Media Release

Quarries around the world face communities who resist having one in their backyard while demanding increased supply, an international quarry meeting in Queenstown heard today.

New Zealand’s Aggregate & Quarry Association (AQA)is hosting our first meeting of the Global Aggregates Information Network, GAIN’s 20 members represent nearly 80% of global production of aggregate, rock and sand.

AQA CEO Wayne Scott told the GAIN Meeting today that New Zealand’s huge infrastructure deficit demands more quarry materials even before those needed to repair and mitigate climate change.

“Cyclone Gabrielle was a wake-up call. We have a lot of rock accessible to do repairs to the homes and roads and seawalls that are increasingly needed. But nobody wants a quarry in their backyard.”

Wayne Scott says quarry industry leaders from around the world are saying they all face the same challenges.

“We heard the word NIMBY – not in my backyard – a lot today. Opposition to quarries is getting stronger in many parts of the world even as the budgets for infrastructure built on quarry materials get bigger.”

The US had a US$1.2 trillion infrastructure bill passed in 2021. India is spending a similar amount including 4,500km of expressways alone. China extracted 17.4 billion tonnes from its quarries last year. One site on the Yangtze River alone produced 100M tonnes – twice New Zealand’s annual consumption.

“Many of our quarries are family operations producing fewer than a few dozen truckloads of materials a week,” says Wayne Scott.  “They are members of their own communities but can still face five years to get a consent or a renewal, if at all.”

GAIN members across six continents are often having to move away from population centres.
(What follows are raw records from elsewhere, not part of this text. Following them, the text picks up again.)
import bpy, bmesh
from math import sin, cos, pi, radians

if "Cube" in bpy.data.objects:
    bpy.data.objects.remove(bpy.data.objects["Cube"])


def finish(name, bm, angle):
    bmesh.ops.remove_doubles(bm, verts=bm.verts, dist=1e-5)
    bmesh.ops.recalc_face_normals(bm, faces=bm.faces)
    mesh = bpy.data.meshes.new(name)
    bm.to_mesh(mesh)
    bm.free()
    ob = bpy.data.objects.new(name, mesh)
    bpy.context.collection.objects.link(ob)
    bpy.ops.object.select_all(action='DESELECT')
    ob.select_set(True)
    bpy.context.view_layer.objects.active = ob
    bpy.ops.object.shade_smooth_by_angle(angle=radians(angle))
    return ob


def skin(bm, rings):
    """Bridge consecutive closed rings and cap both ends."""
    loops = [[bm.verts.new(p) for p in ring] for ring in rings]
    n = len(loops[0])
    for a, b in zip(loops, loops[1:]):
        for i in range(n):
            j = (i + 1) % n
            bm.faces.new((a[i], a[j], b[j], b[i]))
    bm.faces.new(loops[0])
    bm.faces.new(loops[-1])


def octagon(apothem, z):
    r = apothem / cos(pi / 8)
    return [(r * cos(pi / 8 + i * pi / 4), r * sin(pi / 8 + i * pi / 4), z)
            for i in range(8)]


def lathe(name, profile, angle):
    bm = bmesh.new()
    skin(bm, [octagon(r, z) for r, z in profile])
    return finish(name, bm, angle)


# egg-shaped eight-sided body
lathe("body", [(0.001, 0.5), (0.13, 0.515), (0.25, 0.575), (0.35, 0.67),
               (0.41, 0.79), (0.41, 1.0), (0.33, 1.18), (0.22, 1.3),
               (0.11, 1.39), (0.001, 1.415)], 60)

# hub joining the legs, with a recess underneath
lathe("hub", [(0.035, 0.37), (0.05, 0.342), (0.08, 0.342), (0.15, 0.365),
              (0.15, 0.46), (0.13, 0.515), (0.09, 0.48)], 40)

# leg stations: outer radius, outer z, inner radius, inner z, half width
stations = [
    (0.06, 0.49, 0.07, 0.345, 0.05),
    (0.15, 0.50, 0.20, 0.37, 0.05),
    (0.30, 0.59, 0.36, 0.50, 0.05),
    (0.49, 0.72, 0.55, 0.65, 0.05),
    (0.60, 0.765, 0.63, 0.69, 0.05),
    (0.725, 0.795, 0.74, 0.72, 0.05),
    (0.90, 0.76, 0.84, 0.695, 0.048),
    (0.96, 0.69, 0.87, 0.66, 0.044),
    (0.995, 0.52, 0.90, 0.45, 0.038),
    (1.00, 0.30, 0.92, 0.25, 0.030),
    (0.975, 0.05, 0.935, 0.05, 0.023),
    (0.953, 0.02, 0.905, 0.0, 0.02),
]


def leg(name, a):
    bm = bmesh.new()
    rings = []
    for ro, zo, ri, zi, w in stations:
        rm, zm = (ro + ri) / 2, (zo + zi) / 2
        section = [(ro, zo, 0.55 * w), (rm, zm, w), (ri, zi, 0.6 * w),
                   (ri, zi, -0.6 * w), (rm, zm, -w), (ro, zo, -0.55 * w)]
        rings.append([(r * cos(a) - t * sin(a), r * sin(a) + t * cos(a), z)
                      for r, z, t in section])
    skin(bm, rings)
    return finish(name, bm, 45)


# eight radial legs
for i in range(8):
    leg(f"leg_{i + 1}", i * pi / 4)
Sydney’s nearest quarry is now 175km away.

“That might sound like a win but as the distance increases, so rapidly do the costs because much of what you pay for quarried materials comes from transporting it.”

He says as climate change takes effect, New Zealand Government, councils and particularly communities will have to decide if they want local quarries producing affordable building materials or huge cost and carbon increases.

“Equally, quarries here and overseas are increasingly accepting that they need to work more with their local communities and show they are reducing their environmental effects and being more sustainable. There are some win-wins to be had for everyone.”

Contact: Wayne Scott is available for interview. Contact AQA Communications Adviser Brendon Burns 0274 305 501.